Looking for A Job Shouldn’t Suck This Much

Written by Guest Columnist

Looking for a job should suck less. Interviewers, remember what it was like to be on the other side of the table. Here’s how to be humane about it, says one job candidate, who asks not to be identified for all the obvious reasons …


aNewDomain — Looking for a job is a job. A big job. Anyone who is unhappy in a position will attest to that.

And I’m happy to be employed. There are a lot of people who would gladly trade places with me. If only they knew.

But there has to be more to life than settling for work that leaves you feeling miserable, unfulfilled and broken. There has to be something good out there. Most of us who dream of changing jobs or careers want to do so because our bosses are terrible. There aren’t many good supervisors in the world; most are micromanagers, egotists, motivation-killers or insecure jerks.

Of course, landing another job isn’t easy. Take it from someone who has tried over the past several years. Sometimes, it seems like Mission: Impossible, complete with implausible plot lines. While I sometimes feel I have devolved into a mediocre interviewee — and I used to be so good! — I pin some of the blame on potential employers who don’t know what they want, set unrealistic expectations or believe they can pay dirt-cheap wages. Our market is particularly bad.

Maybe I should have gotten a better degree in college.

But this isn’t about the poor guy or gal looking for another job. This is directed to bosses, hiring managers, whomever the powers-that-be are who decide who gets a job and who doesn’t.

This is directed to those cruel beings who need to remember what it was like to be on the other side of the table. Look. Looking for a job shouldn’t suck as much as it does. Here’s how companies could improve the situation.

Treat us like humans

There’s nothing wrong with smiling and making a person feel comfortable, especially in those awkward panel interviews. I always try to make a little joke to lighten the mood, especially if it appears that the man or woman is nervous. Too often, panelists feel like they have to grill the interviewee to see how the person reacts under pressure. That can leave a bad impression before the interviewee has a chance to accept or decline a job.


Call us back! Or email. Or something.

Waiting to hear back after an interview can be painful, especially when the job-seeker thinks he or she had a good shot. One particularly bad utilities company where I interviewed didn’t contact me for more than a week after my first go-round. Obviously, not a good sign. But to compound the problem, neither the hiring manager nor the human resources rep would even return my email inquiries. I finally got a form electronic rejection nearly a month after my interview. Yeah, I had already figured things out before then. Few things are more frustrating than spending time and energy on a job search only to realize the potential employer doesn’t care.

Don’t change the rules
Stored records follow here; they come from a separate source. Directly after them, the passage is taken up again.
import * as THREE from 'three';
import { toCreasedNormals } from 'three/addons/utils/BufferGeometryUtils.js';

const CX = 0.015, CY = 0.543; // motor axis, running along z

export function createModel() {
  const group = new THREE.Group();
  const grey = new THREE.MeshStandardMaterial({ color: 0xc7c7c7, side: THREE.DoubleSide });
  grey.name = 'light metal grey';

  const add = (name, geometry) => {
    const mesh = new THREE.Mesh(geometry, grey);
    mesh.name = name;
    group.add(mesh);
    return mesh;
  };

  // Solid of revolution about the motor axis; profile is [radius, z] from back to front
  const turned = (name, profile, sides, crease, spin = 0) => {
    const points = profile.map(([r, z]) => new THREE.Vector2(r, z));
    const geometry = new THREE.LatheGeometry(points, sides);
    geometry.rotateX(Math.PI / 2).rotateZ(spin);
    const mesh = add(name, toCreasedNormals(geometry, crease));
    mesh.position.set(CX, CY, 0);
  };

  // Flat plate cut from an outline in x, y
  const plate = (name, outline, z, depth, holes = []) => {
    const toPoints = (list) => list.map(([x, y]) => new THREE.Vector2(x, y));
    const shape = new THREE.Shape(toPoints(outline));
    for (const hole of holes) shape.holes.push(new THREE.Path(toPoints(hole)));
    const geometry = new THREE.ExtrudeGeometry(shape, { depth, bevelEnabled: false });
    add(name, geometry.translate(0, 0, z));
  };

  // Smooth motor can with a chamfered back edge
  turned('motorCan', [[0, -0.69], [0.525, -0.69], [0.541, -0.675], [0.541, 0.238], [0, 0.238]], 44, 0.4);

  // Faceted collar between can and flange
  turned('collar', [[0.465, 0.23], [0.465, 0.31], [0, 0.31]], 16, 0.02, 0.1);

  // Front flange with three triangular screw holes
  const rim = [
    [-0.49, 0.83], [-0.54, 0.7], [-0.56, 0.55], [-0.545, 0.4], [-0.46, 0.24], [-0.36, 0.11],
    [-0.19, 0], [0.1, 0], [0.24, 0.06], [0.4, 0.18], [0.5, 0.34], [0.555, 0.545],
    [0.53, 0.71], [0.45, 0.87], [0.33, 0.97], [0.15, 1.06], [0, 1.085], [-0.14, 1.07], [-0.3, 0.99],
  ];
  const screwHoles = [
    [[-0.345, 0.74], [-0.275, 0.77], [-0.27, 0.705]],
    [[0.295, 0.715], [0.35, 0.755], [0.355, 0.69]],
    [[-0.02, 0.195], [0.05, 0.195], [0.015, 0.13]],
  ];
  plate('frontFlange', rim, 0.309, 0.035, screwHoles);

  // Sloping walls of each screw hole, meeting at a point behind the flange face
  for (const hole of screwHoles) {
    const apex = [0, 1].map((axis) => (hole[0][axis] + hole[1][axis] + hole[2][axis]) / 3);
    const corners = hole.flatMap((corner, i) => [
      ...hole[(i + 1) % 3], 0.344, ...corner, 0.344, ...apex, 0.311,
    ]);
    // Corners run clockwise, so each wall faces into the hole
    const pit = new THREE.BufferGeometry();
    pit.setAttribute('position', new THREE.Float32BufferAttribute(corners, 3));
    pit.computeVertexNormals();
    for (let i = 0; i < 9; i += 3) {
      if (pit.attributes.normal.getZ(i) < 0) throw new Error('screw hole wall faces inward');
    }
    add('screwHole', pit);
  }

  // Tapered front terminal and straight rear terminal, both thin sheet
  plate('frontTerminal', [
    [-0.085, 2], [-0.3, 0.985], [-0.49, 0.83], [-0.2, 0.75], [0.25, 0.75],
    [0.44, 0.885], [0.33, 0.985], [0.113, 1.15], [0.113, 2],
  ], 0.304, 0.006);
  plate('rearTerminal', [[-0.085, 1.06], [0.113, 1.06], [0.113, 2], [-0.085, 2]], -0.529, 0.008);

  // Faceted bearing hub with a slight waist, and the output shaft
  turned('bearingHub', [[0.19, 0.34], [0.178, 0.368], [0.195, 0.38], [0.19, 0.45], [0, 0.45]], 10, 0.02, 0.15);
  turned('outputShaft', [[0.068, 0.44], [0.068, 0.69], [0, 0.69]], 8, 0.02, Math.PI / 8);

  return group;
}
My wife interviewed with a local hospice care referral company and hit it off with the director. My better half is a marketer, and her potential boss told her that the company needed just that: a person with marketing and graphic design skills to come in and get their materials in shape. When my wife went in for her second interview, the director wasn’t there, replaced by two new people. The director reportedly had a family emergency. The second time wasn’t the charm. The two people completely contradicted the original interviewer, saying the job was almost strictly about sales. A day wasted, dreams of a new job flattened.


Post a salary range. In the job listing.
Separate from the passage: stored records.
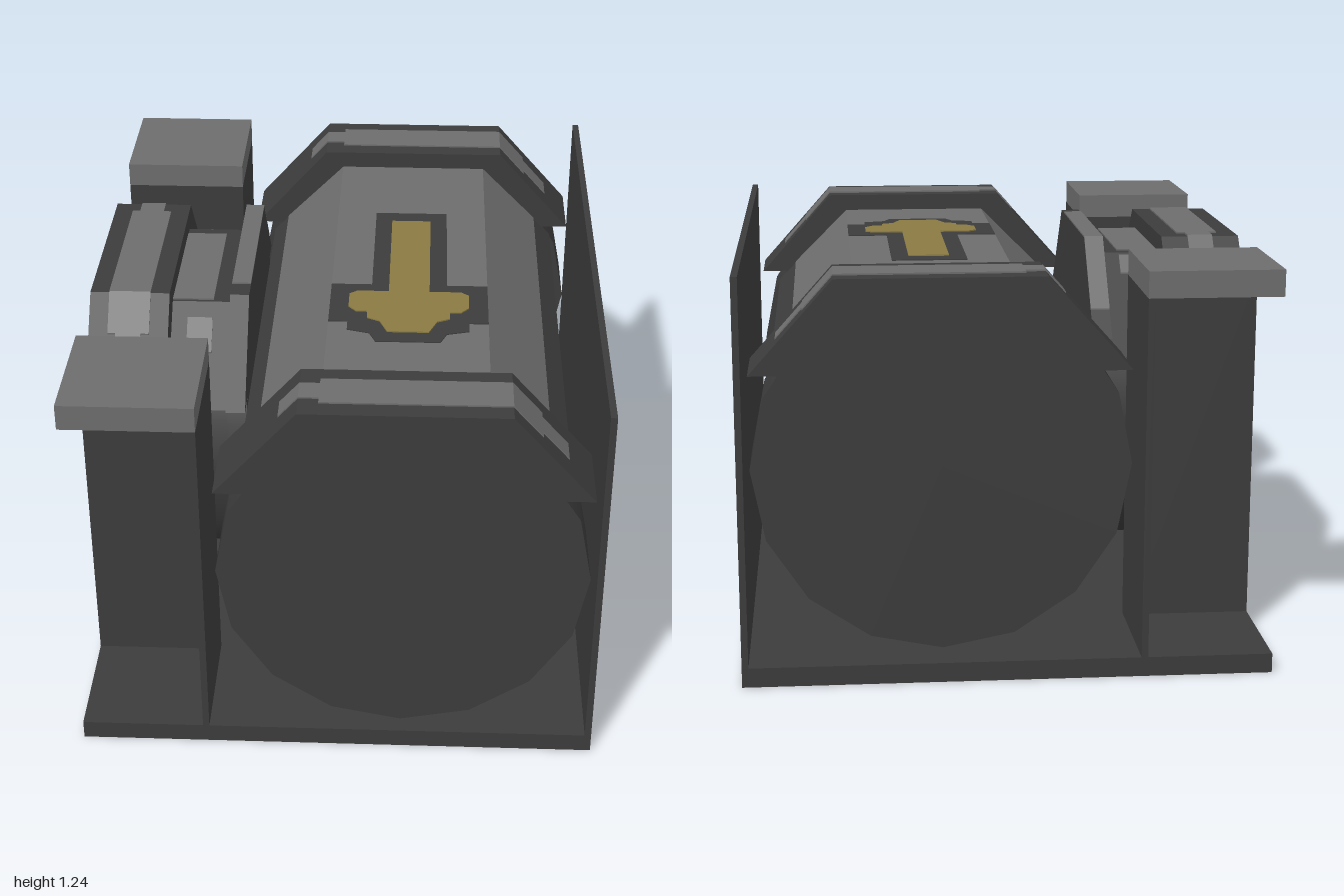
import * as THREE from 'three';

const mat = (name, color) => {
  const m = new THREE.MeshStandardMaterial({ color });
  m.name = name;
  return m;
};

// Hood cross-sections: half width of flat top, half width of skirt, top and skirt heights
const END = { r: 0.56, flat: 0.31, skirt: 0.56, top: 0.56, low: 0.28 };
const MID = { r: 0.5, flat: 0.25, skirt: 0.5, top: 0.5, low: 0.25 };

export function createModel() {
  const dark = mat('darkMetal', 0x3c3c3c);
  const light = mat('wornGrey', 0x6d6d6d);
  const gold = mat('goldPaint', 0x8b7b42);
  const root = new THREE.Group();

  const add = (parent, name, geo, material) => {
    const mesh = new THREE.Mesh(geo, material);
    mesh.name = name;
    parent.add(mesh);
    return mesh;
  };
  const box = (name, x0, x1, y0, y1, z0, z1, material) =>
    add(root, name, new THREE.BoxGeometry(x1 - x0, y1 - y0, z1 - z0), material)
      .position.set((x0 + x1) / 2, (y0 + y1) / 2, (z0 + z1) / 2);
  const prism = (pts, z0, z1) => {
    const shape = new THREE.Shape(pts.map(([x, y]) => new THREE.Vector2(x, y)));
    return new THREE.ExtrudeGeometry(shape, { depth: z1 - z0, bevelEnabled: false }).translate(0, 0, z0);
  };

  // Drum section with an angular hood on top, running along local z
  const drum = (parent, name, p, z0, z1) => {
    const cyl = new THREE.CylinderGeometry(p.r, p.r, z1 - z0, 16);
    cyl.rotateX(Math.PI / 2).translate(0, 0, (z0 + z1) / 2);
    add(parent, name + 'Drum', cyl, dark);
    add(parent, name + 'Hood', prism([
      [-p.skirt, p.low], [p.skirt, p.low], [p.flat, p.top], [-p.flat, p.top],
    ], z0, z1), dark);
  };
  // Thin painted band that follows the hood from u0 to u1
  const band = (parent, name, p, u0, u1, z0, z1) => {
    const height = u => p.top - Math.max(0, Math.abs(u) - p.flat) * (p.top - p.low) / (p.skirt - p.flat);
    const us = [u0, ...[-p.flat, p.flat].filter(u => u > u0 && u < u1), u1];
    const lower = us.map(u => [u, height(u)]);
    const upper = us.map(u => [u, height(u) + 0.005]).reverse();
    add(parent, name, prism([...lower, ...upper], z0, z1), light);
  };

  // Tray and side wall
  box('basePlate', -0.8, 0.8, 0, 0.06, -1, 1, dark);
  box('sideWall', 0.78, 0.8, 0.06, 1.24, -1, 1, dark);

  // Corner posts: two plates in an L with a square cap
  for (const s of [1, -1]) {
    const span = (a, b) => (s > 0 ? [a, b] : [-b, -a]);
    box('postSidePlate', -0.42, -0.4, 0.06, 1.16, ...span(0.6, 1), dark);
    box('postCrossPlate', -0.8, -0.42, 0.06, 1.16, ...span(0.6, 0.62), dark);
    box('postCap', -0.8, -0.4, 1.16, 1.24, ...span(0.6, 1), light);
  }

  // Main drum along z
  const main = new THREE.Group();
  main.name = 'mainDrum';
  main.position.set(0.2, 0.67, 0);
  root.add(main);
  drum(main, 'middle', MID, -0.75, 0.75);
  band(main, 'hoodPanel', MID, -0.45, 0.44, -0.75, 0.75);
  for (const s of [1, -1]) {
    drum(main, 'end', END, s > 0 ? 0.75 : -1, s > 0 ? 1 : -0.75);
    band(main, 'endWear', END, -0.37, 0.48, s * 0.875 - 0.04, s * 0.875 + 0.04);
    band(main, 'endWear', END, -0.25, 0.4, s * 0.875 - 0.065, s * 0.875 + 0.065);
  }

  // Arrow with dark border on the main hood; half outlines as [x, z]
  const arrow = (name, half, y, material) => {
    const pts = [...half, ...half.map(([x, z]) => [-x, z]).reverse()].map(([x, z]) => [x, -z]).reverse();
    const geo = prism(pts, 0, 0.004);
    geo.rotateX(-Math.PI / 2);
    add(main, name, geo, material).position.y = y;
  };
  arrow('arrowBorder', [
    [0.12, -0.38], [0.12, 0.13], [0.25, 0.13], [0.25, 0.37], [0.19, 0.37],
    [0.19, 0.42], [0.12, 0.44], [0.1, 0.49],
  ], 0.504, dark);
  arrow('arrowFill', [
    [0.065, -0.315], [0.065, 0.18], [0.165, 0.18], [0.19, 0.2], [0.19, 0.28], [0.165, 0.31],
    [0.13, 0.31], [0.13, 0.35], [0.09, 0.37], [0.065, 0.435],
  ], 0.508, gold);

  // Side drum along x (local z becomes x, local x becomes -z)
  const side = new THREE.Group();
  side.name = 'sideDrum';
  side.position.set(0, 0.67, 0);
  side.rotation.y = Math.PI / 2;
  root.add(side);
  drum(side, 'outerEnd', END, -0.8, -0.55);
  drum(side, 'middle', MID, -0.55, -0.36);
  drum(side, 'innerEnd', END, -0.36, -0.3);
  band(side, 'outerWear', END, -0.48, 0.37, -0.715, -0.635);
  band(side, 'outerWear', END, -0.4, 0.25, -0.74, -0.61);
  band(side, 'middleWear', MID, -0.24, 0.21, -0.55, -0.42);
  band(side, 'middleWear', MID, 0.26, 0.31, -0.55, -0.42);
  band(side, 'middleSpot', MID, -0.37, -0.29, -0.5, -0.42);
  band(side, 'innerWear', END, -0.24, 0.49, -0.36, -0.3);

  return root;
}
Few things are more frustrating than getting excited about a job only to learn that the position pays peanuts. From my experience, I would estimate that fewer than 25 percent of employers list a salary. Sometimes it’s easy to tell when you’re looking at a low-paying position. The local university, for example, is notorious for bad pay. But why leave the pay a mystery?

No sense in having someone apply for a job that doesn’t meet his or her salary requirements. That’s just rude.

Give us time to prepare

I recently reached the second round interview stage for a marketing writing job for a construction company. I knew I aced the first interview and would be moving forward. What I didn’t expect was to get a call setting up another interview for the next day, in a little more than 24 hours. Fortunately, I was able to scramble and take the day off. But what if I had an unbreakable commitment? The date and time were pretty much offered as a take it or leave it proposition. Obnoxious.

Don’t be a jerk

I once interviewed with the aforementioned low-paying university for a media relations job. The interviewer made me wait a good 10-15 minutes after the agreed time and proceeded to interrupt the proceedings about halfway through to answer emails from her boss. Yeah, made me feel special.

Maybe I’m being too pie in the sky about the world of work.

Our job isn’t our friend, and the sooner we realize that, the better off we’ll be.

But that doesn’t give employers the right to be dismissive and unprofessional. Who would want to work for someone like that anyway? All too often these days, that’s the rule and not the exception.

There has to be more to life than this. Looking for a job shouldn’t suck this much.

For aNewDomain, I’m the Anonymous Candidate.